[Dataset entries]
-- Opening Marker --
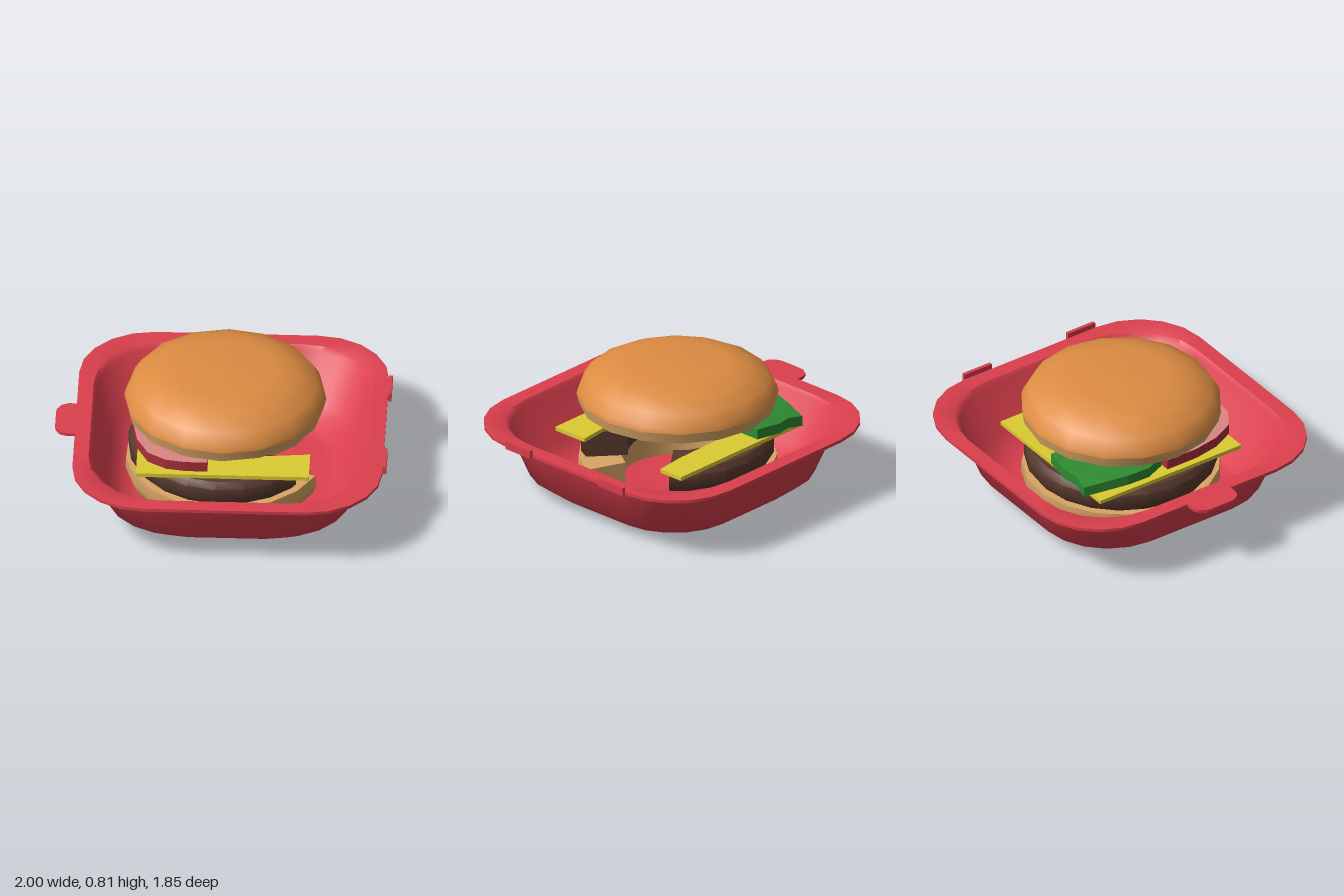
import * as THREE from 'three';
import { toCreasedNormals } from 'three/addons/utils/BufferGeometryUtils.js';

const rad = THREE.MathUtils.degToRad;
const mat = (color, side = THREE.FrontSide) => new THREE.MeshStandardMaterial({ color, side });
const RED = 0xdb3f4d, CRUST = 0xdd8c42, CRUMB = 0xd8a565, MEAT = 0x58392c;
const BURGER = [0.015, -0.015]; // burger centre in x, z

function add(parent, name, geometry, material, x = 0, y = 0, z = 0) {
  const mesh = new THREE.Mesh(geometry, material);
  mesh.name = name;
  mesh.position.set(x, y, z);
  parent.add(mesh);
  return mesh;
}

// one rounded-square section: half width, corner radius, height
function squareLoop(half, r, y) {
  const pts = [];
  for (let c = 0; c < 4; c++) {
    for (let i = 0; i <= 5; i++) {
      const a = (c + i / 5) * Math.PI / 2;
      const sx = c === 0 || c === 3 ? 1 : -1, sz = c < 2 ? 1 : -1;
      pts.push([sx * (half - r) + r * Math.cos(a), y, sz * (half - r) + r * Math.sin(a)]);
    }
  }
  return pts;
}

// skin through a list of sections
function loft(loops) {
  const n = loops[0].length, index = [];
  for (let j = 0; j < loops.length - 1; j++) {
    for (let i = 0; i < n; i++) {
      const a = j * n + i, b = j * n + (i + 1) % n;
      index.push(a, a + n, b, b, a + n, b + n);
    }
  }
  const g = new THREE.BufferGeometry();
  g.setAttribute('position', new THREE.Float32BufferAttribute(loops.flat(2), 3));
  g.setIndex(index);
  return toCreasedNormals(g, 0.75);
}

// flat slab from an outline of [x, z] points
function slab(points, y0, y1) {
  const shape = new THREE.Shape(points.map(([x, z]) => new THREE.Vector2(x, -z)));
  const g = new THREE.ExtrudeGeometry(shape, { depth: y1 - y0, bevelEnabled: false });
  return g.rotateX(-Math.PI / 2).translate(0, y0, 0);
}

// part of a hollow ring with closed ends; angles run from +z towards +x
function ringSector(parent, name, profile, from, to, color) {
  const pts = profile.map(p => new THREE.Vector2(...p));
  const group = new THREE.Group();
  group.name = name;
  group.position.set(BURGER[0], 0, BURGER[1]);
  const m = mat(color, THREE.DoubleSide);
  const body = new THREE.LatheGeometry([...pts, pts[0]], 16, rad(from), rad(to - from));
  add(group, name + 'Body', toCreasedNormals(body, 0.7), m);
  for (const angle of [from, to]) {
    const end = new THREE.ShapeGeometry(new THREE.Shape(pts)).rotateY(rad(angle - 90));
    add(group, name + 'CutEnd', end, m);
  }
  parent.add(group);
}

export function createModel() {
  const model = new THREE.Group();
  model.name = 'burgerInTray';

  // tray: outside from the floor up, over the rim, down the inside
  const tray = new THREE.Group();
  tray.name = 'tray';
  model.add(tray);
  const sections = [
    [0.001, 0.0005, 0], [0.56, 0.36, 0.0], [0.63, 0.4, 0.02], [0.735, 0.44, 0.105],
    [0.82, 0.46, 0.36], [0.832, 0.46, 0.39], [0.855, 0.44, 0.405], [0.927, 0.44, 0.405],
    [0.927, 0.44, 0.425], [0.835, 0.44, 0.425], [0.815, 0.45, 0.4], [0.72, 0.43, 0.115],
    [0.62, 0.39, 0.035], [0.55, 0.35, 0.018], [0.001, 0.0005, 0.018],
  ];
  add(tray, 'trayShell', loft(sections.map(s => squareLoop(...s))), mat(RED), 0.048);

  // rounded latch tab on the right edge
  const tab = [[-0.86, -0.16], [-0.93, -0.16], [-0.97, -0.14], [-0.995, -0.1], [-1, -0.07],
    [-1, 0.07], [-0.995, 0.1], [-0.97, 0.14], [-0.93, 0.155], [-0.86, 0.155]];
  add(tray, 'latchTab', slab(tab.reverse(), 0.405, 0.425), mat(RED));

  // hinge plates on the left edge
  for (const z of [-0.383, 0.375]) {
    add(tray, 'hingePlate', new THREE.BoxGeometry(0.022, 0.05, 0.2), mat(RED), 0.987, 0.432, z);
  }

  // burger, lower layers with a piece missing on the left
  const burger = new THREE.Group();
  burger.name = 'burger';
  model.add(burger);
  ringSector(burger, 'bottomBun',
    [[0.34, 0.03], [0.52, 0.03], [0.58, 0.07], [0.6, 0.13], [0.595, 0.2], [0.34, 0.2]],
    128, 427, CRUMB);
  ringSector(burger, 'patty',
    [[0.3, 0.2], [0.55, 0.2], [0.58, 0.24], [0.58, 0.32], [0.55, 0.358], [0.3, 0.358]],
    128, 409, MEAT);

  // square cheese slice, open in the middle
  const cheese = [[0.535, 0.5], [0.535, 0.26], [0.35, 0.28], [-0.12, 0.33], [-0.3, 0.15],
    [-0.3, -0.15], [-0.12, -0.33], [0.35, -0.34], [0.535, -0.36], [0.535, -0.53],
    [-0.5, -0.53], [-0.5, 0.5]];
  add(burger, 'cheese', slab(cheese, 0.36, 0.385), mat(0xdccb33));

  // tomato quarter with a pale face and a red skin
  const tomato = [[-0.07, -0.06], [-0.53, -0.06], [-0.53, 0.15], [-0.5, 0.32], [-0.43, 0.46],
    [-0.32, 0.53], [-0.2, 0.55], [-0.07, 0.55]];
  add(burger, 'tomato', slab(tomato, 0.445, 0.51), [mat(0xdc8583), mat(0xa82f3a)]);

  // lettuce quarter with a wavy, drooping edge
  const lettuce = [[-0.07, -0.07], [-0.07, -0.59], [-0.15, -0.6], [-0.24, -0.61],
    [-0.34, -0.59], [-0.44, -0.61], [-0.49, -0.45], [-0.52, -0.34], [-0.535, -0.2], [-0.48, -0.07]];
  const leaf = slab(lettuce, 0.447, 0.512);
  const p = leaf.attributes.position;
  for (let i = 0; i < p.count; i++) {
    const out = Math.hypot(p.getX(i), p.getZ(i));
    p.setY(i, p.getY(i) - Math.max(0, out - 0.58) * 0.2);
  }
  leaf.computeVertexNormals();
  add(burger, 'lettuce', leaf, mat(0x2f8a32));

  // top bun: pale underside and band, browned dome
  const lathe = pts => new THREE.LatheGeometry(pts.map(q => new THREE.Vector2(...q)), 16);
  add(burger, 'topBunUnderside', lathe([[0, 0.54], [0.59, 0.54]]), mat(CRUMB), BURGER[0], 0, BURGER[1]);
  add(burger, 'topBunBand', lathe([[0.59, 0.54], [0.605, 0.605]]), mat(CRUMB), BURGER[0], 0, BURGER[1]);
  add(burger, 'topBunDome',
    lathe([[0.605, 0.605], [0.595, 0.64], [0.55, 0.71], [0.435, 0.77], [0.305, 0.803], [0, 0.808]]),
    mat(CRUST), BURGER[0], 0, BURGER[1]);

  return model;
}
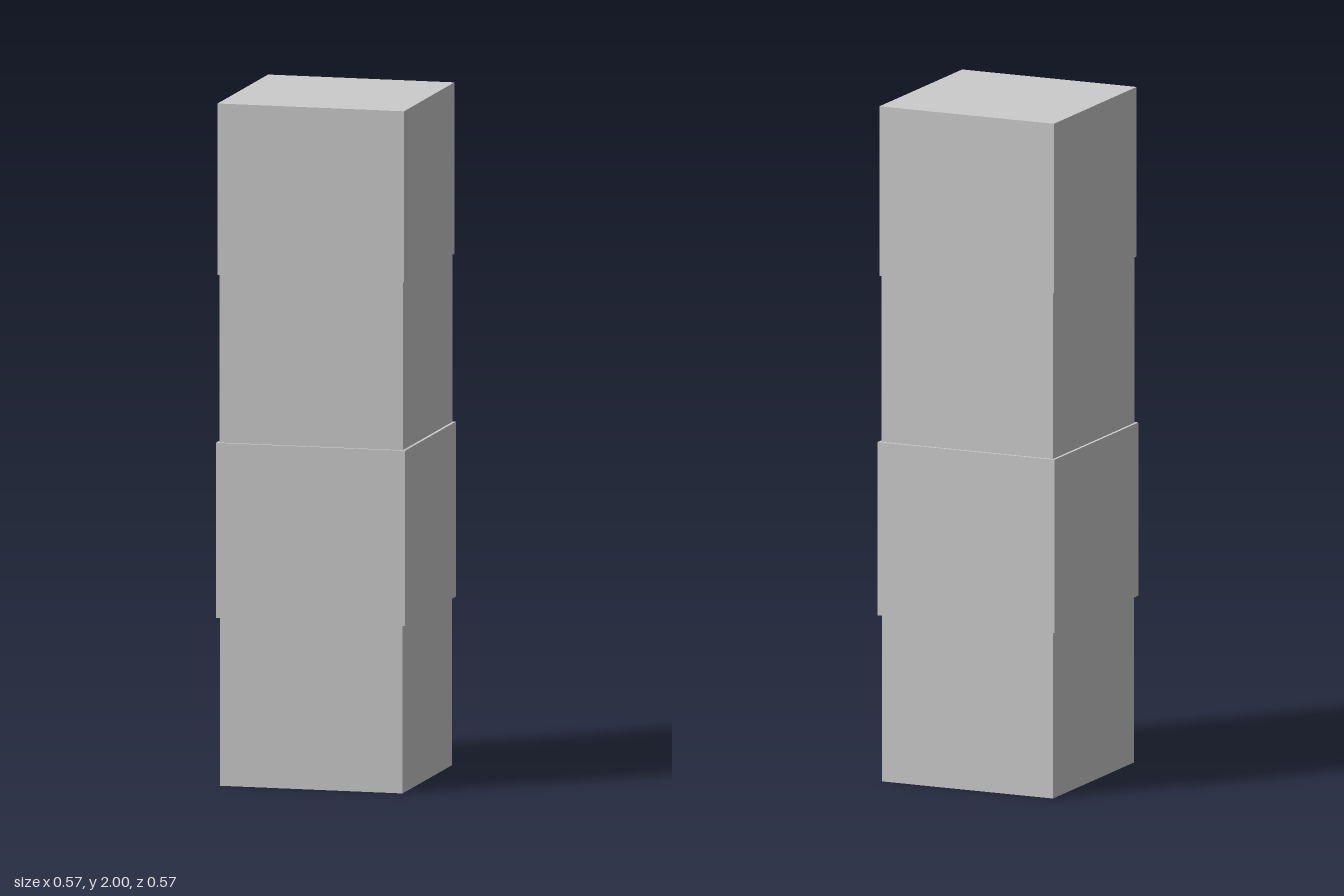
import * as THREE from 'three';

export function createModel() {
  const group = new THREE.Group();
  const material = new THREE.MeshStandardMaterial({ color: 0xcccccc, flatShading: true });

  // Stacked square blocks: name, width, bottom, top
  const blocks = [
    ['bottomBlock', 0.548, 0, 0.493],
    ['lowerMiddleBlock', 0.567, 0.493, 1.006],
    ['upperMiddleBlock', 0.55, 1.006, 1.498],
    ['topBlock', 0.559, 1.498, 2],
  ];
  for (const [name, width, bottom, top] of blocks) {
    const block = new THREE.Mesh(new THREE.BoxGeometry(width, top - bottom, width), material);
    block.name = name;
    block.position.y = (bottom + top) / 2;
    group.add(block);
  }
  return group;
}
-- Closing Marker --
Problem to solve:
Please copy out each line of the data in which the word "sections" occurs.

Written response:
// skin through a list of sections
  const sections = [
  add(tray, 'trayShell', loft(sections.map(s => squareLoop(...s))), mat(RED), 0.048);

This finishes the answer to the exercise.